The very first thing would be to install a software package which allows me to connect to Webmin using a web browser over SSL.
At the command prompt I’ll type the following commands as root.
apt-get install libnet-ssleay-perl libauthen-pam-perl libpam-runtime
Downloading the latest version of Webmin into /usr/local/src.
tar xzvf webmin-version
I’ll ran the install script.
Using the default answers except for port and admin name. I prefer to change the port number to something else. The Webmin account has the same superuser access as root. I could just use the same password the root account has or I could create a new one.
Changing Webmin’s default port can also be done by editing /etc/webmin/miniserv.conf
Change the port value.
Restart Webmin afterwards.
When the installation script is done Webmin could now be access using a web browser by pointing it to http://mysite.com:44444
A security message pops up informing me unable to verify the identity of the trusted site. I’ll click OK. Later on I can purchase an SSL certificate from godaddy.com for my server to use.
To login I’ll use the username and password I created during the install process.
Once logged in I will limit as to which IP address can connect to my Webmin interface. Clicking on the Webmin link | Webmin Configuration | IP Access Control.
I am also going to block host and users after two failed login attempts.
I will enable the firewall by going to Networking | Linux Firewall. Allowing access to only ports I need opened. Webmin’s firewall module comes with a number of pre-built IPtable rules, I’ll pick one which closely matches what I need.Ã‚Â Clicking on the drop down arrow I can pick the nic card I want the rules to apply to then afterwards clicking on “Setup Firewall” Webmin will start creating the firewall rules. If I want to edit by hand the firewall rules I can easily do this by going to /etc/iptables.up.rules.
If I want to change the default theme of my Webmin install I can easily do this through Webmin | Webmin Configuration | Webmin Themes. Browse to location of my downloaded theme, and then click Install Theme. Different themes can be obtained from here.
Afterwards I can now complete the theme change.
If I need to edit configuration files I can do so by using webmin’s file editor. This will only work if java is installed on the computer accessing Webmin.
I can also check or change a files ownership including permissions by clicking info.
If I want to manage services currently installed on my server I just go to Servers. This brings up a page where each service has a related icon.
I’ll create user accounts by going to Systems | Users and Groups | create users. The same interface can also be use to create groups.
Inevitably while editing files mistakes can occur. I’ll backup my configuration files by going to System | Filesystem Backup, add the directory I could either backup to a local drive or a remote server using FTP or SSH.
I’ll setup the backup schedule as well still using the Filesystem Backup module.

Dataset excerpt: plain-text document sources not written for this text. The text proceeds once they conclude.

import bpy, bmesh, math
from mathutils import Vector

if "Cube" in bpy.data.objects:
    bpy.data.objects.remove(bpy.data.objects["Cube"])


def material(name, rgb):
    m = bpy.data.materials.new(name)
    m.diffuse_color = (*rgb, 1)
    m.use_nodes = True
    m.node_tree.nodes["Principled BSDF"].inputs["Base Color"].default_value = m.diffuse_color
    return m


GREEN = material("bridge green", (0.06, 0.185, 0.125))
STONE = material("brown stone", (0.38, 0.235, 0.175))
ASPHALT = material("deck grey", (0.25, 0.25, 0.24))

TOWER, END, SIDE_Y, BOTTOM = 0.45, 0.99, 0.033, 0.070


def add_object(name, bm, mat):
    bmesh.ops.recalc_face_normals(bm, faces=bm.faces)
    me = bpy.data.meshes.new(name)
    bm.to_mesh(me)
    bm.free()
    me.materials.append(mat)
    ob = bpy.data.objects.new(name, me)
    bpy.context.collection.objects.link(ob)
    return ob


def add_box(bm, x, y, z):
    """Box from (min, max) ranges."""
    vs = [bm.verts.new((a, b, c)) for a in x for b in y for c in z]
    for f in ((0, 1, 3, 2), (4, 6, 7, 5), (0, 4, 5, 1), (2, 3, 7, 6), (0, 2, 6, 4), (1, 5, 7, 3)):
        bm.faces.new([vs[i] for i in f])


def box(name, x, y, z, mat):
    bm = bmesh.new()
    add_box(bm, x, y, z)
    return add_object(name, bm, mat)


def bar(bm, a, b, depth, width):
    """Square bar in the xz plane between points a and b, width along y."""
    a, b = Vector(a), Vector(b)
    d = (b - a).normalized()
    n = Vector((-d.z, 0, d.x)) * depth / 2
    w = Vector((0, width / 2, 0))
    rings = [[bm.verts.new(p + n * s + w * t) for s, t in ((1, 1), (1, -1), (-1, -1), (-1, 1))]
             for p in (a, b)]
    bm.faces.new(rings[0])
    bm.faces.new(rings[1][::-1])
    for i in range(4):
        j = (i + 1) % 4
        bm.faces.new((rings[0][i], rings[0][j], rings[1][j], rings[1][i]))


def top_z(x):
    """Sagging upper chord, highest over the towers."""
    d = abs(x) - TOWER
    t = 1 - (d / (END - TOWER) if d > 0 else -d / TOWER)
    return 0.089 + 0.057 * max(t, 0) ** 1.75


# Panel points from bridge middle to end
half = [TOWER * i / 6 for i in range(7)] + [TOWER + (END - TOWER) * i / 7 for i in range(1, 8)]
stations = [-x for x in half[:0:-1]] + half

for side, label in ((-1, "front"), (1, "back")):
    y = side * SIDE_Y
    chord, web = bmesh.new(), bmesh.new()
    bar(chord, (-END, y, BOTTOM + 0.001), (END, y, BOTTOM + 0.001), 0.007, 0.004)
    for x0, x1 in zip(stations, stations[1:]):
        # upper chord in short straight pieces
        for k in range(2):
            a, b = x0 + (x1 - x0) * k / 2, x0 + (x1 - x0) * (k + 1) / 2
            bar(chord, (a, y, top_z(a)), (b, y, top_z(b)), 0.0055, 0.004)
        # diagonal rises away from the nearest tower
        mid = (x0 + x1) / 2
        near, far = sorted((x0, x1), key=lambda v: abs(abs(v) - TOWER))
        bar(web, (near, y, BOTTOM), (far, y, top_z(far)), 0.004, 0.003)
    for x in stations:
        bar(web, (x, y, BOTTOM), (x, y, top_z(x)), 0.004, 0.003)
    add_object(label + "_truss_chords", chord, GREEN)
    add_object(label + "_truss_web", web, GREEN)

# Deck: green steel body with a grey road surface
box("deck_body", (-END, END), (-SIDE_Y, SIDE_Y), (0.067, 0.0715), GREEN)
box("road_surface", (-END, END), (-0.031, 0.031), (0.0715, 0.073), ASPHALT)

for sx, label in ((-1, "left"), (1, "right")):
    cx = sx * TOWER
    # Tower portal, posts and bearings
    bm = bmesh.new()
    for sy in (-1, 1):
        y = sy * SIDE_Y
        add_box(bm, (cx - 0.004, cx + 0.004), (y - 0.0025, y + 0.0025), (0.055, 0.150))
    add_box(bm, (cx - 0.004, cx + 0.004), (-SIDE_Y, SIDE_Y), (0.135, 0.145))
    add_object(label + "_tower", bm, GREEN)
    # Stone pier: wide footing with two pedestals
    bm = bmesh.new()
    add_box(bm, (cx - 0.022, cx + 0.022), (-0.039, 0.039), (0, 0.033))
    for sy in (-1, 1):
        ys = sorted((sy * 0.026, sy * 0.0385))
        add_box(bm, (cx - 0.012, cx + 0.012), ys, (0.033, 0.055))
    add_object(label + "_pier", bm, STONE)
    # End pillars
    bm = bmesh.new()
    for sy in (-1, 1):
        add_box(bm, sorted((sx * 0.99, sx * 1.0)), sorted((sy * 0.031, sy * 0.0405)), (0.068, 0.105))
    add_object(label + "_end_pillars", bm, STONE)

Clicking on the Transport Mapping then clicking Transport Mapping Lookup Table webmin is helpful enough to offer assistance as to which values I could use.
I’d also like to be able to view stats of my system. For this I’ll have to install a third party module called webminstats created by Eric Gerbier. Going to System | Historic Systems Statistics.
I am able to view a nice graphical view of my current load.
Webmin is being continually being improved so watch for new realease version off the Webmin site. I would recommend to add your e-mail address to Webmin’s mailing list. To upgrade Webmin Go to Webmin | Webmin Configuration | Upgrade Webmin, click on Upgrade Webmin.
To uninstall software using Webmin, go to | System | Software Packages | type the name of the software | click search for package. After search finds the package click uninstall. On the next page click delete. There might be a need to choose ignore depencies.
If I want to uninstall Webmin this can be easily done using the uninstall script found in.
Running this script as the user root will completely removed Webmin from my server and deletes the directory used by Webmin.
Now I am ready to manage my Linux server remotely either through Webmin or SSH!
These examples hardly puts a dent on what webmin is capable of! Jamie Cameron the creator of Webmin has done a fantastic job of making a systems administrators job a lot easier.
Source of information:
Good place get help from the community.